A lot of Bay B Kane records, while not expensive enough to feature above, can normally be found the other side of £20. For some reason this one can be found relatively cheaply. Maybe it’s not up there with his best but even then it’s still good enough to hold its own against almost anything else
DJ Krust- Set Speed (Remixes)
I could have chosen any number of V classics for this list (Angles, Fashion and Jazz Note all spring immediately to mind) as they were all pressed in large numbers and reissued comprehensively but this one does it for me. The reason is simple- anything by DJ SS in 1995 is going to get constant rotation on the decks in my house.
More Rockers- You’re Gonna (Make Me)
(More Rockers, 1995)
Of course it would be downright ignorant to leave the Bristol crew of Roni Size, Krust et al completely out of a list like this. Here they are remixing the More Rockers cover of The Jones Girls disco classic You’re Gonna Make Me Love Somebody Else in fine style.
Flytronix- Shine A Rewind (DJ Harmony Remix)
(Moving Shadow, 1995)
As one half of the legendary Hyper On Experience, Flytronix played a big part in some of the best releases on the legendary Moving Shadow label. Sadly they are quite sought after so do not qualify for this list. However Flystep on here is well worth the £2.50 it’s currently listed on Discogs for, coming on as it does like a more roughneck version of Photek’s majestic KJZ
D’Cruze- Bass Go Boom / Want You Now
(Suburban Base, 1993)
I had to find room to squeeze in a classic from Suburban Base somewhere here. This one fits the bill nicely and the remix 12 with another one from the mighty DJ SS is well worth a look too.

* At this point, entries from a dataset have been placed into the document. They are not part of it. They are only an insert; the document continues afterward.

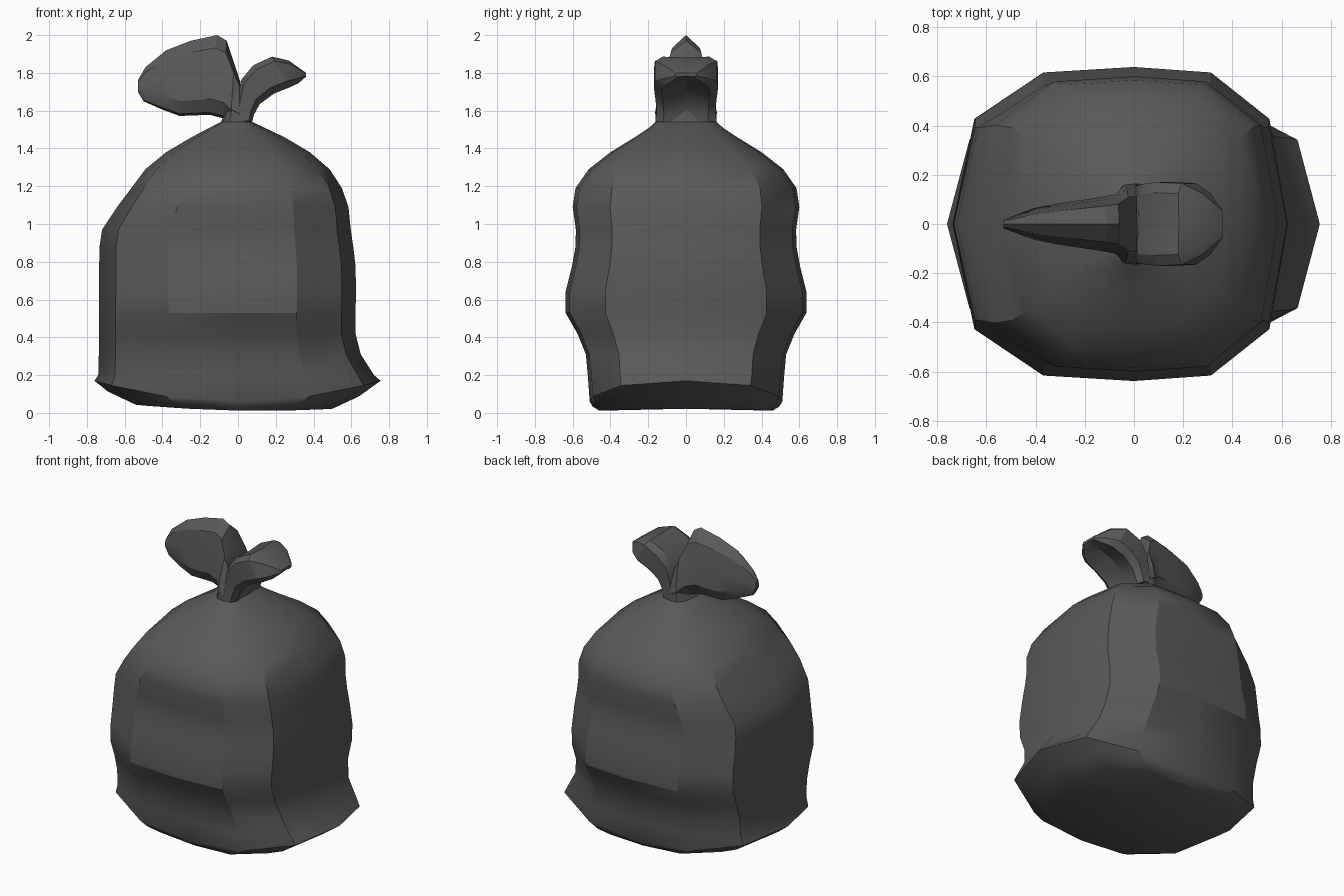
import bpy, bmesh

mat = bpy.data.materials.new("dark_plastic")
mat.diffuse_color = (0.1, 0.1, 0.1, 1)


def loft(name, rings, angle=0.5):
    """Skin equal-sized closed rings and cap both ends."""
    bm = bmesh.new()
    loops = [[bm.verts.new(p) for p in r] for r in rings]
    n = len(loops[0])
    for a, b in zip(loops, loops[1:]):
        for i in range(n):
            j = (i + 1) % n
            bm.faces.new((a[i], a[j], b[j], b[i]))
    bm.faces.new(loops[0][::-1])
    bm.faces.new(loops[-1])
    bmesh.ops.recalc_face_normals(bm, faces=bm.faces[:])
    me = bpy.data.meshes.new(name)
    bm.to_mesh(me)
    bm.free()
    ob = bpy.data.objects.new(name, me)
    bpy.context.collection.objects.link(ob)
    me.materials.append(mat)
    bpy.ops.object.select_all(action='DESELECT')
    ob.select_set(True)
    bpy.context.view_layer.objects.active = ob
    bpy.ops.object.shade_smooth_by_angle(angle=angle)
    return ob


# Bag body: (z, left x, right x, half depth, lift of the side corners)
half = [(1, 0), (.88, .67), (.5, .965), (0, 1), (-.5, .965), (-.88, .67)]
section = half + [(-x, -y) for x, y in half]
levels = [(.012, -.54, .50, .46, .02), (.035, -.69, .64, .495, .065),
          (.06, -.76, .755, .51, .11), (.20, -.74, .72, .52, 0),
          (.31, -.737, .65, .53, 0), (.42, -.737, .622, .575, 0),
          (.53, -.737, .622, .638, 0), (.64, -.735, .625, .638, 0),
          (.78, -.735, .622, .603, 0), (.88, -.733, .61, .585, 0),
          (.97, -.72, .597, .583, 0), (1.09, -.64, .585, .60, 0),
          (1.19, -.565, .55, .585, 0), (1.29, -.49, .485, .515, 0),
          (1.38, -.38, .38, .40, 0), (1.46, -.245, .245, .27, 0),
          (1.51, -.15, .14, .195, 0), (1.54, -.09, .075, .162, 0),
          (1.60, -.065, .07, .162, 0)]
body = []
for z, xl, xr, d, lift in levels:
    ring = []
    for u, v in section:
        x = u * (xr if u > 0 else -xl)
        tilt = -.02 * x if z < .04 else 0
        ring.append((x, v * d, z + lift * u * u + tilt))
    body.append(ring)
loft("bag_body", body)


def ear(name, stations, profile):
    """Stations: top x,z, bottom x,z, half width. Profile: (width, height)."""
    full = profile + [(-w, h) for w, h in profile[-2:0:-1]]
    loft(name, [[(xb + (xt - xb) * h, w * hw, zb + (zt - zb) * h)
                 for w, h in full] for xt, zt, xb, zb, hw in stations])


# Tall narrow ear with a ridge on top
ear("left_ear",
    [(.01, 1.76, .01, 1.54, .165), (-.02, 1.85, -.04, 1.545, .16),
     (-.06, 1.97, -.08, 1.56, .12), (-.11, 2.0, -.15, 1.578, .108),
     (-.25, 1.97, -.31, 1.572, .085), (-.38, 1.92, -.41, 1.61, .065),
     (-.49, 1.83, -.50, 1.65, .03), (-.53, 1.76, -.53, 1.70, .018)],
    [(0, 1), (.68, .84), (.9, .5), (1, .2), (.6, .03), (0, 0)])

# Broad drooping ear, hollow underneath
ear("right_ear",
    [(-.02, 1.56, .075, 1.54, .162), (0, 1.67, .085, 1.58, .155),
     (.015, 1.76, .115, 1.635, .162), (.08, 1.84, .19, 1.69, .17),
     (.18, 1.886, .27, 1.722, .165), (.27, 1.865, .32, 1.745, .125),
     (.36, 1.80, .36, 1.78, .055)],
    [(0, .97), (.75, 1), (1, .85), (1, .2), (.75, 0), (0, .2)])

Conquering Lion- Rastaman
Incredible ragga jungle from Congo Natty on Island Records subsidiary Mango. Three killer cuts with Rastaman being my personal pick and perhaps my desert island discs jungle selection
Top Star & Master Flexxer- Ladies
(Wicked Soundz, 1994)
If you are a sucker for a rare groove sample with your jungle a la Tom & Jerry then try this on for size.
S.M.F.- How Many Ways / Guillotine (Ray Keith Remix)
(Rugged Vinyl, 1994)
Everyone knows the classic tune Kenny Ken released on this label called Everyman but this one is great value- especially with that tidy Ray Keith remix on the flip
Chaka Demus & Pliers – Gal Wine Junglist Grind
Like Jet Star, Greensleeves weren’t shy in getting the big jungle producers of the day on board. Allowing producers like Congo Natty, Tom & Jerry and Reel ll Reel to feed their huge reggae catalogue into their samplers pretty much guarantees great results
Potential Bad Boy- Warning Remix / You Know Here
(Ibiza Records, 1994)
I really wanted to get something on Ibiza records into this list but prices for a lot of them seem to be creeping slowly skywards. This one can be found online for under a fiver so makes the cut. The B-side wins again!